Englewood Montessori school will open its doors next year, and three
charter schools will be allowed to establish attendance boundaries for
their stu Despite some opposition at the Board of Education meeting today, a new
Englewood Montessori school will open its doors next year, and three
charter schools will be allowed to establish attendance boundaries for
their students.

Two Noble Street campuses, one on the northwest side and one on the west side, and ChicagoQuest, a newly approved near west side charter school, can now set boundaries giving priority to students that live nearby. 

Jesse Sharkey of the Chicago Teachers Union spoke against allowing charter schools to set up boundaries. He said students would be drawn away from specific neighborhood schools.

“We think these proposals may indeed negatively affect neighboring schools and students’ rights to education quality,” Sharkey said, noting that nearby CPS principals had not been informed about the proposed attendance areas.

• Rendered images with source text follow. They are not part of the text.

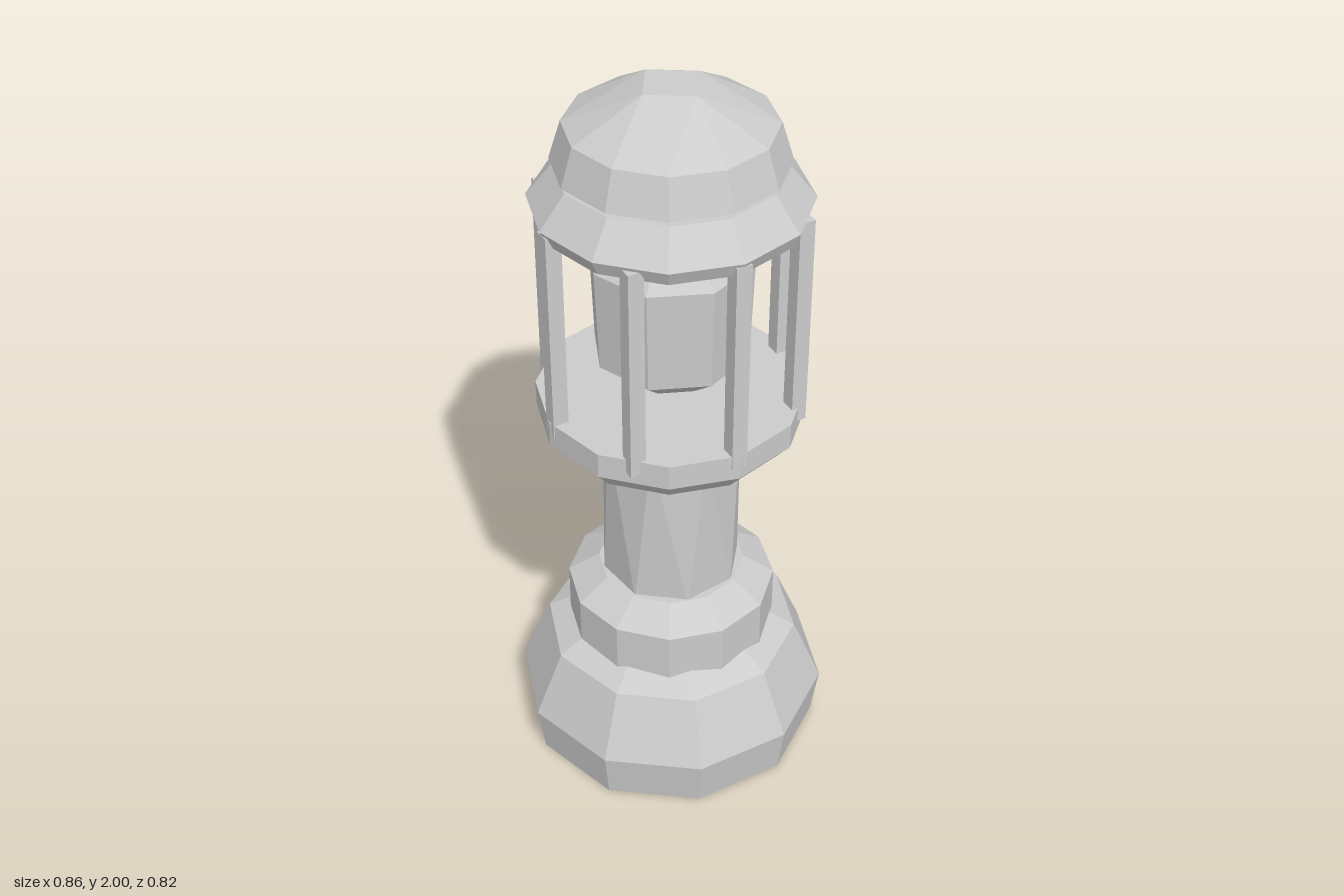
import * as THREE from 'three';

const material = new THREE.MeshStandardMaterial({ color: 0xcccccc, flatShading: true });

// Faceted, closed turned part; profile entries are [radius, y, twist in degrees].
function turned(name, sides, profile, start = 0, move) {
  const first = profile[0], last = profile[profile.length - 1];
  const rows = [[0, first[1], first[2]], ...profile, [0, last[1], last[2]]];
  const g = new THREE.LatheGeometry(rows.map(([r, y]) => new THREE.Vector2(r, y)), sides, start);
  const p = g.attributes.position;
  for (let i = 0; i < p.count; i++) {
    const row = i % rows.length, step = Math.floor(i / rows.length);
    const [r, y, twist = 0] = rows[row];
    let a = start + (step / sides) * Math.PI * 2 + THREE.MathUtils.degToRad(twist);
    if (move) a = move(a, row);
    p.setXYZ(i, r * Math.sin(a), y, r * Math.cos(a));
  }
  const flat = g.toNonIndexed();
  flat.computeVertexNormals();
  const mesh = new THREE.Mesh(flat, material);
  mesh.name = name;
  return mesh;
}

export function createModel() {
  const lantern = new THREE.Group();
  lantern.name = 'lantern';

  // Foot, collar and slightly twisted column
  lantern.add(turned('base', 10, [[0.41, 0], [0.43, 0.14], [0.35, 0.325], [0.26, 0.375]], Math.PI / 2));
  lantern.add(turned('collar', 12, [[0.285, 0.34], [0.285, 0.495], [0.2, 0.55]]));
  lantern.add(turned('column', 8, [[0.19, 0.53, -15], [0.188, 1.04, 0]]));

  // Lamp housing
  lantern.add(turned('lowerRing', 12, [[0.305, 1.015], [0.352, 1.07], [0.352, 1.14]]));
  lantern.add(turned('lamp', 8, [[0.12, 1.19], [0.205, 1.26], [0.215, 1.54], [0.13, 1.63]]));
  lantern.add(turned('canopy', 12, [[0.335, 1.66], [0.353, 1.70], [0.285, 1.785]]));

  // Cap: the twelve upper facets gather into a four-cornered crown
  const crownStart = THREE.MathUtils.degToRad(13);
  lantern.add(turned('cap', 12, [[0.293, 1.8], [0.262, 1.9], [0.09, 2]], 0, (a, row) =>
    row < 3 ? a : Math.round((a - crownStart) / (Math.PI / 2)) * (Math.PI / 2) + crownStart));

  // Eight square posts around the lamp
  const postGeometry = new THREE.BoxGeometry(0.042, 0.59, 0.042);
  const posts = new THREE.Group();
  posts.name = 'posts';
  for (let i = 0; i < 8; i++) {
    const a = (i * Math.PI) / 4;
    const post = new THREE.Mesh(postGeometry, material);
    post.name = 'post';
    post.position.set(0.328 * Math.sin(a), 1.395, 0.328 * Math.cos(a));
    posts.add(post);
  }
  lantern.add(posts);

  return lantern;
}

CPS General Counsel Patrick Rocks responded that students inside a neighborhood boundary won’t be required to attend a charter school. They could just as well choose their neighborhood school.

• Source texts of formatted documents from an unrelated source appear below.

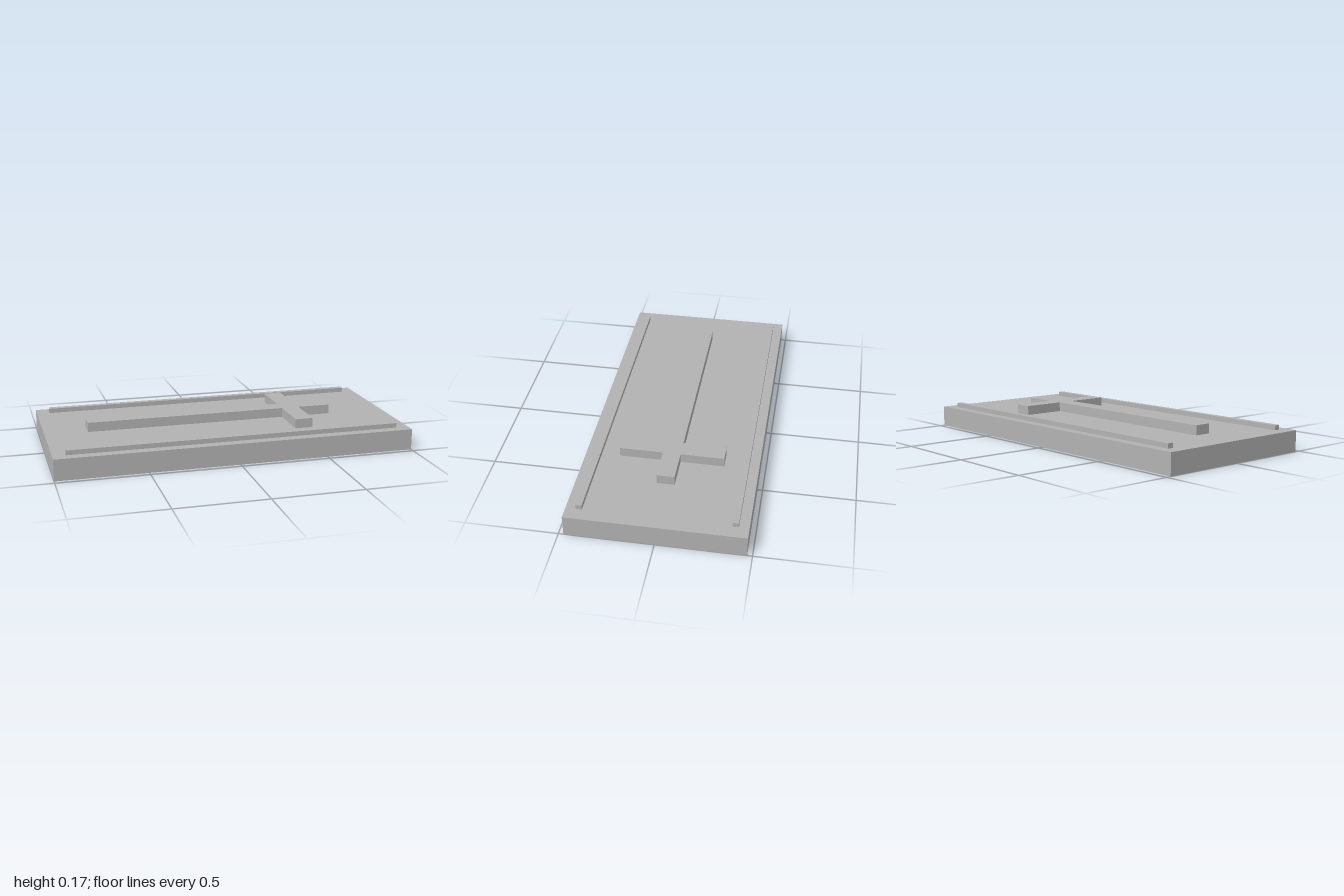
import * as THREE from 'three';

const BASE_TOP = 0.118;

// Box resting on y0, without its underside
function openBox(name, material, width, height, depth, x, y0, z) {
  const geometry = new THREE.BoxGeometry(width, height, depth);
  const index = Array.from(geometry.index.array);
  index.splice(18, 6); // drop the -y face
  geometry.setIndex(index);
  geometry.clearGroups();
  const mesh = new THREE.Mesh(geometry, material);
  mesh.name = name;
  mesh.position.set(x, y0 + height / 2, z);
  return mesh;
}

export function createModel() {
  const model = new THREE.Group();
  model.name = 'slabWithCross';
  const stone = new THREE.MeshStandardMaterial({ color: 0xb2b2b2, side: THREE.DoubleSide });
  stone.name = 'stone grey';

  // Hollow slab, open underneath
  model.add(openBox('slab', stone, 2, BASE_TOP, 0.946, 0, 0, 0));

  // Thin rails along both long edges
  for (const [name, side] of [['frontRail', 1], ['backRail', -1]]) {
    model.add(openBox(name, stone, 1.855, 0.026, 0.033, 0, BASE_TOP, side * 0.403));
  }

  // Raised cross, drawn in x and z and extruded upward
  const foot = -0.76, head = 0.664, armStart = 0.375, armEnd = 0.475;
  const half = 0.048, reach = 0.285;
  const edge = [[foot, half], [armStart, half], [armStart, reach], [armEnd, reach], [armEnd, half], [head, half]];
  const mirrored = edge.map(([x, z]) => [x, -z]).reverse();
  const outline = new THREE.Shape([...edge, ...mirrored].map(([x, z]) => new THREE.Vector2(x, z)));
  const crossGeometry = new THREE.ExtrudeGeometry(outline, { depth: 0.053, bevelEnabled: false });
  crossGeometry.rotateX(-Math.PI / 2);
  const cross = new THREE.Mesh(crossGeometry, stone);
  cross.name = 'cross';
  cross.position.y = BASE_TOP;
  model.add(cross);

  return model;
}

Allowing charter schools to set attendance zones is a somewhat controversial idea. Charter schools were sold as open enrollment institutions that any student can apply to. But some charter schools want to establish boundaries to ensure that low-income and high-risk students in close proximity to the charter school have primary access to the lottery, says Andrew Broy, president of the Illinois Network of Charter Schools.

Also, as in the case of ChicagoQuest, some aldermen complain when new schools are opened in their community without the guarantee that it will serve neighborhood children.

The board also expanded attendance boundaries for Lorca, Monroe, Pilsen and Orozco elementary schools, citing low enrollment as the main concern.

The Montessori School of Englewood, 7033 S. Honore St., was approved Wednesday after months of negotiations with the board.  The school will serve 90 students from kindergarten through second grade starting next fall, and will eventually house 240 students up to the sixth grade level.

Rita Nolan, executive director of the Montessori Network, said that there is a waitlist of over 100 students for the nearby Montessori pilot program at Stagg Elementary in Englewood.  “The waiting lists represent the demand that the Montessori school hopes to meet,” she said.

Rosita Chatonda of the Chicago Teachers Union opposed the school, arguing that the students currently enrolled in the Stagg Montessori classes would suffer when the program leaves the building.  The Montessori School of Englewood, she said, is not within walking distance for those students.

“The school community [at Stagg] trusted these people, and for three years they housed themselves in the building and invested in the community,” Chatonda said.  “And now they’re ready to pull out.  They’re ready to go to a bigger and, quote, ‘better’ location.”

The Montessori School of Englewood is the latest in a wave of charter expansions in CPS, including last month’s approval of two new schools, four campuses for existing charters, and enrollment increases for others.